Mozambique ranks 142nd out of a total of 189 according to the UNDP Gender Inequality Index (2018). Of its population of 51% women, 72.2% live in rural areas and 24.1% are household heads. The social sectors of education and health have seen improvements in terms of gender equality and equal opportunities. However, the economic situation has seen limited improvements for the large majority of Mozambicans depending on small-scale agriculture and the informal economy. A main challenge is that the state and the judiciary are not sufficiently strong to implement legal instruments such as the Family Law and the Law Against Domestic Violence at the local level (Tvedten 2011). Mozambique has a huge energy potential of more than 23 TW. For rural electrification projects, the current technological evolution allows decentralised generation by harnessing renewable energy resources such as sun, wind, water, biomass and geothermal energy. This generation is off-grid at or near the point of use, where the users are the producers -whether individuals, small businesses and/or a local community. Such small-scale generation plants may ideally also be connected with each other or with nearby networks. Despite the wide range of socio-economic and environmental arguments in favour of such decentralised energy production, policy, legal, technical and financial barriers prevail. Specific examples are poor institutional frameworks and infrastructure; inadequate planning policies; uncoordinated actions in the energy sector; pricing distortions due to the strong subsidy of fossil energies; high initial capital costs of decentralised systems; weak dissemination strategies; lack of consumer awareness, skilled (wo)manpower and baseline information; and weak services and weak maintenance of infrastructures (Vezzoli et al. 2018).
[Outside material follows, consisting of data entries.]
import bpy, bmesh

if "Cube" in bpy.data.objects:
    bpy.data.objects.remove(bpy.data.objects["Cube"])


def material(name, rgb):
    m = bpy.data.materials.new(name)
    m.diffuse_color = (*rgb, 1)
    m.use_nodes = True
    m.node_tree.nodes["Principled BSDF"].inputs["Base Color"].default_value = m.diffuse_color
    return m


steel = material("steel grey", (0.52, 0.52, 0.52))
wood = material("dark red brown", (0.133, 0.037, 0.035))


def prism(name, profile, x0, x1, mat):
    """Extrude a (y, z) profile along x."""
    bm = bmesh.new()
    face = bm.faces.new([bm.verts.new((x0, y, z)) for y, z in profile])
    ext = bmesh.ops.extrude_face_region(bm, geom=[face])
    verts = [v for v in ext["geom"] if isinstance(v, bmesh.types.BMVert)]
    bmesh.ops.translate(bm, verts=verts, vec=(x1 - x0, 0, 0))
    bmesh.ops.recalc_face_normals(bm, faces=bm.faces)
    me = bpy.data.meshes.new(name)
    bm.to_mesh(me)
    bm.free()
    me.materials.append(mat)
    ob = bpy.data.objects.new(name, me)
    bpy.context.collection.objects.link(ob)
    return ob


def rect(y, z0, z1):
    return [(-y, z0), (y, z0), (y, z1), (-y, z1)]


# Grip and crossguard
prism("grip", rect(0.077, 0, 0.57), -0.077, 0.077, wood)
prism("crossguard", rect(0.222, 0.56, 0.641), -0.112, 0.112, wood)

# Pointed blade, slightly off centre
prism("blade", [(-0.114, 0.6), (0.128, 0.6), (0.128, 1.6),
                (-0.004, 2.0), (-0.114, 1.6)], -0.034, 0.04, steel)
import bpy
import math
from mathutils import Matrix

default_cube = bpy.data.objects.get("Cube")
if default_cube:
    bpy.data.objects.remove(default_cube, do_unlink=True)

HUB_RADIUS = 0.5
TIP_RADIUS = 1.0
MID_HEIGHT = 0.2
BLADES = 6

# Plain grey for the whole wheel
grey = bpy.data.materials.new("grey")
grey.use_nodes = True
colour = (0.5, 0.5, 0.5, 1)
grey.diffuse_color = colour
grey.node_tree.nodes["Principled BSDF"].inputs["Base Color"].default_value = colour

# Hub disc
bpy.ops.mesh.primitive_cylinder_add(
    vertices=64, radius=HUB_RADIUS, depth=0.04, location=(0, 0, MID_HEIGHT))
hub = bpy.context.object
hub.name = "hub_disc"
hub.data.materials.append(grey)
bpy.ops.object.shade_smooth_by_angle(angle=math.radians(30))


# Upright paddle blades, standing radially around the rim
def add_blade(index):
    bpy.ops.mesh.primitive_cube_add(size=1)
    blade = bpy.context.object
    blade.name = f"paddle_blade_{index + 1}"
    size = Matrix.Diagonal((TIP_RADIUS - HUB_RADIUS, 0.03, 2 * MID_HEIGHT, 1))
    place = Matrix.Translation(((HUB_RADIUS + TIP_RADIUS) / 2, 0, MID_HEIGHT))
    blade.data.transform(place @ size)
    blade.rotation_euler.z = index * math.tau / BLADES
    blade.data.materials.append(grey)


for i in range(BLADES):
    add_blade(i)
It is against this backdrop of access to clean, affordable, sustainable energy in Mozambique to promote economic development, poverty reduction, environmental sustainability and not in the least gender equity, that Enabel has this year sought expert guidance on gender mainstreaming its energy portfolio. This will include advice on gender-responsive policy frameworks; the promotion and training of women in business management and sustainable energy technology; and the promotion of equitable power relations within households, workplaces and communities. The elaboration of such a systematic approach through the Enabel project “Capacity Development of the Ministry of Mineral Resources and Energy (MIREME) and Energy Regulatory Authority (ARENE)” is also hoped to inform ongoing and future Enabel interventions in Mozambique on access to water and health and climate change adaptation/mitigation.
Tvedten, I. (2011) Mozambique Country Case Study: Gender Equality and Development, World Development Report 2012 Gender Equality And Development Background Paper, Bergen: Chr. Michelsen Institute, 30p.
UNIDO/UNWomen (2013.) Sustainable Energy for All: the gender dimensions. Guidance Note: https://www.esmap.org
Vezzoli, C., F.Ceschin, L.Osanjo, M.M’Rithaa, R.Moalosi, V.Nakazibwe, J.C.Diehl (2018) Designing Sustainable Energy for All. Sustainable Product-Service System Design Applied to Distributed Renewable Energy, Springer, ISBN978-3-319-70223-0